* [Exercise material]:
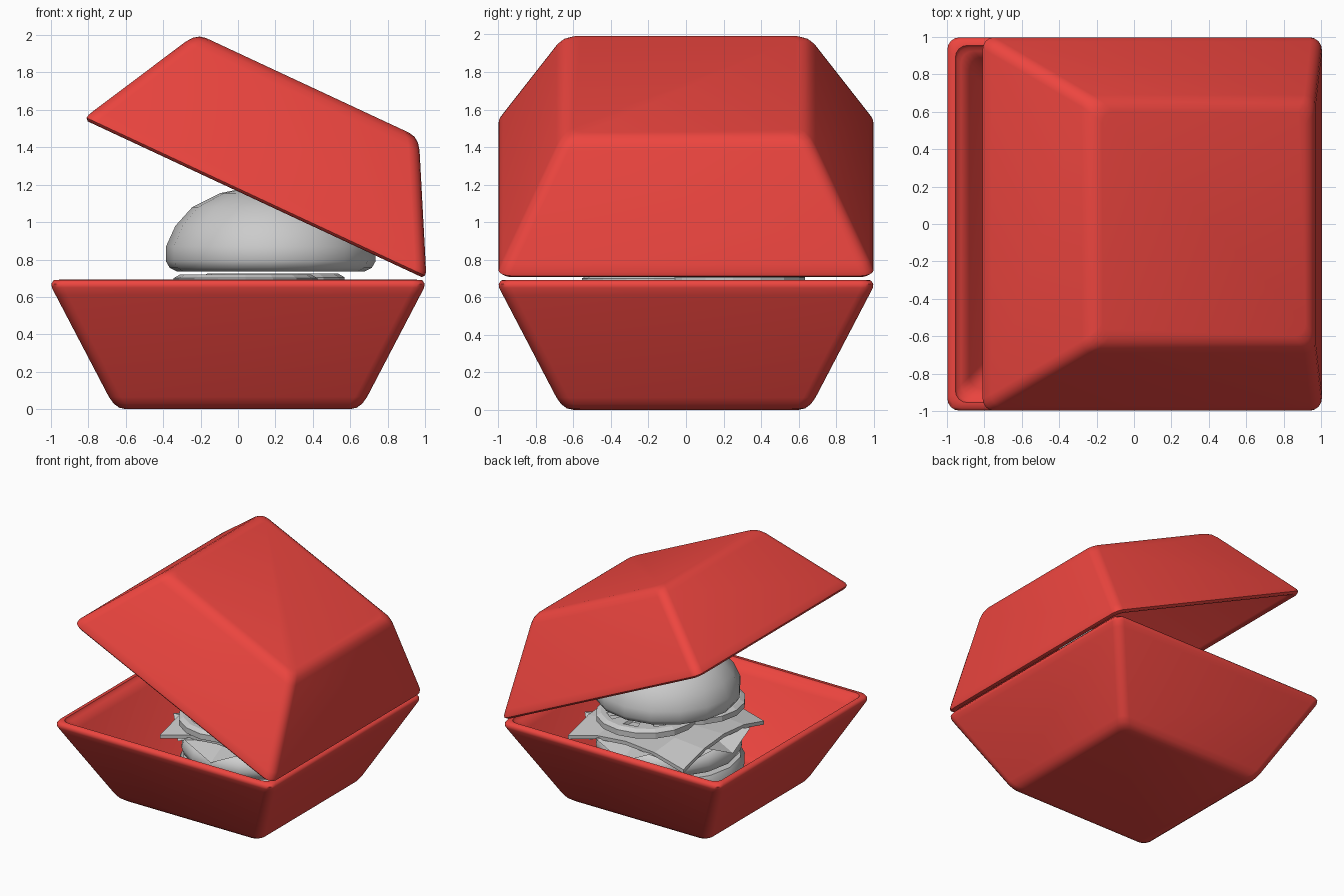
import bpy, bmesh, math

if "Cube" in bpy.data.objects:
    bpy.data.objects.remove(bpy.data.objects["Cube"])

red = bpy.data.materials.new("box_red")
red.diffuse_color = (0.85, 0.06, 0.05, 1)
red.use_nodes = True
red.node_tree.nodes["Principled BSDF"].inputs["Base Color"].default_value = red.diffuse_color


def finish(name, bm, mat=None, angle=None):
    bmesh.ops.recalc_face_normals(bm, faces=bm.faces)
    me = bpy.data.meshes.new(name)
    bm.to_mesh(me)
    bm.free()
    ob = bpy.data.objects.new(name, me)
    bpy.context.collection.objects.link(ob)
    if mat:
        me.materials.append(mat)
    if angle:
        bpy.ops.object.select_all(action='DESELECT')
        ob.select_set(True)
        bpy.context.view_layer.objects.active = ob
        bpy.ops.object.shade_smooth_by_angle(angle=math.radians(angle))
    return ob


def skin(loops):
    """Bridge a list of closed point loops and cap both ends."""
    bm = bmesh.new()
    rings = [[bm.verts.new(p) for p in loop] for loop in loops]
    n = len(rings[0])
    for a, b in zip(rings, rings[1:]):
        for i in range(n):
            j = (i + 1) % n
            bm.faces.new((a[i], a[j], b[j], b[i]))
    bm.faces.new(rings[0])
    bm.faces.new(rings[-1])
    return bm


def rounded_square(half, r, z, seg=4):
    pts = []
    for q in range(4):
        mid = math.radians(45 + 90 * q)
        cx = math.copysign(half - r, math.cos(mid))
        cy = math.copysign(half - r, math.sin(mid))
        for k in range(seg + 1):
            t = math.radians(90 * q + 90 * k / seg)
            pts.append((cx + r * math.cos(t), cy + r * math.sin(t), z))
    return pts


def circle(r, z, n, cx=0, cy=0):
    return [(cx + r * math.cos(2 * math.pi * i / n),
             cy + r * math.sin(2 * math.pi * i / n), z) for i in range(n)]


# Box halves: profile runs up the outside, over the rim and down the inside
outside = [(0.60, 0.0), (0.635, 0.008), (0.665, 0.03), (0.69, 0.065),
           (0.975, 0.61), (0.995, 0.65), (0.998, 0.67), (0.985, 0.69)]
tray_inside = [(0.955, 0.692), (0.945, 0.67), (0.925, 0.665), (0.88, 0.61), (0.63, 0.09), (0.59, 0.06)]
lid_inside = [(0.965, 0.692), (0.94, 0.66), (0.65, 0.09), (0.60, 0.05)]


def shell(name, profile):
    bm = skin([rounded_square(h, 0.065, z) for h, z in profile])
    return bm


finish("tray", shell("tray", outside + tray_inside), red, 50)

# Lid: the same shell flipped and swung open about the right edge
bm = shell("lid", outside + lid_inside)
for v in bm.verts:
    v.co.x -= 1.0
    v.co.z = 0.685 - v.co.z
    v.co.z *= 0.98
for v in bm.verts:
    v.co.z = v.co.z if v.co.z > 0 else 0
lid = finish("lid", bm, red, 50)
lid.location = (0.995, 0, 0.70)
lid.rotation_euler.y = math.radians(25)

# The flip above leaves the roof upward: local z = 0 is the opening


# Buns
def lathe(name, profile, n, cx, cy, angle=50):
    return finish(name, skin([circle(r, z, n, cx, cy) for r, z in profile]), None, angle)


lathe("top_bun", [(0.50, 0.735), (0.54, 0.755), (0.56, 0.79), (0.56, 0.87), (0.51, 0.98),
                  (0.42, 1.08), (0.27, 1.155), (0.10, 1.19)], 16, 0.175, 0)
lathe("bottom_bun", [(0.40, 0.07), (0.48, 0.10), (0.54, 0.18), (0.55, 0.26), (0.52, 0.32)], 16, 0.1, 0.03)
lathe("patty", [(0.48, 0.33), (0.54, 0.36), (0.56, 0.42), (0.54, 0.49), (0.48, 0.52)], 16, 0.12, 0.05)

# Tomato slices with sunken seed pockets
for name, cx, cy, z in (("tomato_back", 0.185, 0.25, 0.64), ("tomato_front", 0.04, -0.17, 0.635)):
    prof = [(0.34, z), (0.385, z + 0.02), (0.385, z + 0.065), (0.35, z + 0.085),
            (0.31, z + 0.085), (0.19, z + 0.085), (0.08, z + 0.085)]
    bm = skin([circle(r, zz, 16, cx, cy) for r, zz in prof])
    bm.faces.ensure_lookup_table()
    pockets = [bm.faces[4 * 16 + i] for i in range(0, 16, 2)]
    bm.normal_update()
    bmesh.ops.recalc_face_normals(bm, faces=bm.faces)
    bmesh.ops.inset_individual(bm, faces=pockets, thickness=0.015, depth=0)
    bmesh.ops.translate(bm, verts=list({v for f in pockets for v in f.verts}), vec=(0, 0, -0.025))
    finish(name, bm)

# Cheese: square sheet with drooping corners
bm = bmesh.new()
bmesh.ops.create_grid(bm, x_segments=4, y_segments=4, size=0.53)
for v in bm.verts:
    x, y = v.co.x, v.co.y
    droop = max(0, math.hypot(x, y) - 0.54) * 0.45
    v.co = (x + 0.12, y + 0.09, 0.62 - droop)
bmesh.ops.solidify(bm, geom=bm.faces[:], thickness=0.03)
finish("cheese", bm)

# Lettuce: frilled leaf under the cheese
bm = bmesh.new()
centre = bm.verts.new((0.12, 0.07, 0.55))
inner, outer = [], []
for i in range(16):
    t = 2 * math.pi * i / 16
    up = 1 if i % 2 else -1
    for ring, r, z in ((inner, 0.45, 0.55), (outer, 0.62 + 0.02 * up, 0.53 + 0.06 * up)):
        ring.append(bm.verts.new((0.12 + r * math.cos(t), 0.07 + r * math.sin(t), z)))
for i in range(16):
    j = (i + 1) % 16
    bm.faces.new((centre, inner[i], inner[j]))
    bm.faces.new((inner[i], outer[i], outer[j], inner[j]))
bmesh.ops.solidify(bm, geom=bm.faces[:], thickness=0.02)
finish("lettuce", bm)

* [Required action]: Return each line of the data where the word "thickness" appears.

* [Your response]:
    bmesh.ops.inset_individual(bm, faces=pockets, thickness=0.015, depth=0)
bmesh.ops.solidify(bm, geom=bm.faces[:], thickness=0.03)
bmesh.ops.solidify(bm, geom=bm.faces[:], thickness=0.02)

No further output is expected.